→ TASK BRIEF
Copy each line of the data below, character for character.

.....

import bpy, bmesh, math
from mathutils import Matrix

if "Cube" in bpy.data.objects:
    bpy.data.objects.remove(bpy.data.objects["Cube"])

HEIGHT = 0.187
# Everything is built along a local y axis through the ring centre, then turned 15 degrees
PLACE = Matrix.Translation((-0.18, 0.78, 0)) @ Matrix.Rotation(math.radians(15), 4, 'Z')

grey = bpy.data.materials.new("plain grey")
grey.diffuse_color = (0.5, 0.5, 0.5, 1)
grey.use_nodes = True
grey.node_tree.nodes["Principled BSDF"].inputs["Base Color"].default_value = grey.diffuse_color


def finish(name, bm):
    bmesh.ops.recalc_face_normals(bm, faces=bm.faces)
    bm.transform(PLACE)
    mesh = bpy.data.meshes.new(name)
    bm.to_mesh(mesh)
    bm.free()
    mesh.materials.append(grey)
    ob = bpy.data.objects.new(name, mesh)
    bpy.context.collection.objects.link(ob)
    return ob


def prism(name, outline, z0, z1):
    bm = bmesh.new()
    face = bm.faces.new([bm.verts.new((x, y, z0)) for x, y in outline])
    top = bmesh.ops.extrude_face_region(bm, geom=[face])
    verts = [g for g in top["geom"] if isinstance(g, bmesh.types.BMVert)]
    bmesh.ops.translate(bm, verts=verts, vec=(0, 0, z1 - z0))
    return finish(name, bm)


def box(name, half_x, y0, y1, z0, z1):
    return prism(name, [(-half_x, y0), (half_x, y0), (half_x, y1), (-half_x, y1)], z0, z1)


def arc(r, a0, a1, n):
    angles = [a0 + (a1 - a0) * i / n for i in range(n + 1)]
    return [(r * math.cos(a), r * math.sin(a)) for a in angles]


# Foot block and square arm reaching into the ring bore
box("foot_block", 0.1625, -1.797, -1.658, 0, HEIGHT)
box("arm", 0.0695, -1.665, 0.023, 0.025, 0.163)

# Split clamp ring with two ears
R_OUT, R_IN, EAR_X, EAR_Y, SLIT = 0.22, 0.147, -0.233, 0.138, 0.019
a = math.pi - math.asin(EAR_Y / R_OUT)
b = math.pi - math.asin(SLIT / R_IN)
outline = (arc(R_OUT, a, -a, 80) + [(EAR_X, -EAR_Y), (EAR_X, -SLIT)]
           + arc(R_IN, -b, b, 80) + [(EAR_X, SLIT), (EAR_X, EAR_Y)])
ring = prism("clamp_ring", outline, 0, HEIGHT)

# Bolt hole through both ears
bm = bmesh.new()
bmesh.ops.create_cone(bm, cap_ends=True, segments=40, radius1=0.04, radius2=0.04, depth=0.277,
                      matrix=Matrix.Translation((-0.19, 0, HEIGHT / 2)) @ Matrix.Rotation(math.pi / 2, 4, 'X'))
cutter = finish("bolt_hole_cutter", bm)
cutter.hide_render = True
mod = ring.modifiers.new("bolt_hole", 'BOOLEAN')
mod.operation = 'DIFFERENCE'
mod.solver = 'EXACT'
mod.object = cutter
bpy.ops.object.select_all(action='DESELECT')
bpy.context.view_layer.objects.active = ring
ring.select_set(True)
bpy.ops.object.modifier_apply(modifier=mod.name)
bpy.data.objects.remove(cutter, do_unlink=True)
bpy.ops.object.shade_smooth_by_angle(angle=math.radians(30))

.....

→ TASK RESULT
import bpy, bmesh, math
from mathutils import Matrix

if "Cube" in bpy.data.objects:
    bpy.data.objects.remove(bpy.data.objects["Cube"])

HEIGHT = 0.187
# Everything is built along a local y axis through the ring centre, then turned 15 degrees
PLACE = Matrix.Translation((-0.18, 0.78, 0)) @ Matrix.Rotation(math.radians(15), 4, 'Z')

grey = bpy.data.materials.new("plain grey")
grey.diffuse_color = (0.5, 0.5, 0.5, 1)
grey.use_nodes = True
grey.node_tree.nodes["Principled BSDF"].inputs["Base Color"].default_value = grey.diffuse_color


def finish(name, bm):
    bmesh.ops.recalc_face_normals(bm, faces=bm.faces)
    bm.transform(PLACE)
    mesh = bpy.data.meshes.new(name)
    bm.to_mesh(mesh)
    bm.free()
    mesh.materials.append(grey)
    ob = bpy.data.objects.new(name, mesh)
    bpy.context.collection.objects.link(ob)
    return ob


def prism(name, outline, z0, z1):
    bm = bmesh.new()
    face = bm.faces.new([bm.verts.new((x, y, z0)) for x, y in outline])
    top = bmesh.ops.extrude_face_region(bm, geom=[face])
    verts = [g for g in top["geom"] if isinstance(g, bmesh.types.BMVert)]
    bmesh.ops.translate(bm, verts=verts, vec=(0, 0, z1 - z0))
    return finish(name, bm)


def box(name, half_x, y0, y1, z0, z1):
    return prism(name, [(-half_x, y0), (half_x, y0), (half_x, y1), (-half_x, y1)], z0, z1)


def arc(r, a0, a1, n):
    angles = [a0 + (a1 - a0) * i / n for i in range(n + 1)]
    return [(r * math.cos(a), r * math.sin(a)) for a in angles]


# Foot block and square arm reaching into the ring bore
box("foot_block", 0.1625, -1.797, -1.658, 0, HEIGHT)
box("arm", 0.0695, -1.665, 0.023, 0.025, 0.163)

# Split clamp ring with two ears
R_OUT, R_IN, EAR_X, EAR_Y, SLIT = 0.22, 0.147, -0.233, 0.138, 0.019
a = math.pi - math.asin(EAR_Y / R_OUT)
b = math.pi - math.asin(SLIT / R_IN)
outline = (arc(R_OUT, a, -a, 80) + [(EAR_X, -EAR_Y), (EAR_X, -SLIT)]
           + arc(R_IN, -b, b, 80) + [(EAR_X, SLIT), (EAR_X, EAR_Y)])
ring = prism("clamp_ring", outline, 0, HEIGHT)

# Bolt hole through both ears
bm = bmesh.new()
bmesh.ops.create_cone(bm, cap_ends=True, segments=40, radius1=0.04, radius2=0.04, depth=0.277,
                      matrix=Matrix.Translation((-0.19, 0, HEIGHT / 2)) @ Matrix.Rotation(math.pi / 2, 4, 'X'))
cutter = finish("bolt_hole_cutter", bm)
cutter.hide_render = True
mod = ring.modifiers.new("bolt_hole", 'BOOLEAN')
mod.operation = 'DIFFERENCE'
mod.solver = 'EXACT'
mod.object = cutter
bpy.ops.object.select_all(action='DESELECT')
bpy.context.view_layer.objects.active = ring
ring.select_set(True)
bpy.ops.object.modifier_apply(modifier=mod.name)
bpy.data.objects.remove(cutter, do_unlink=True)
bpy.ops.object.shade_smooth_by_angle(angle=math.radians(30))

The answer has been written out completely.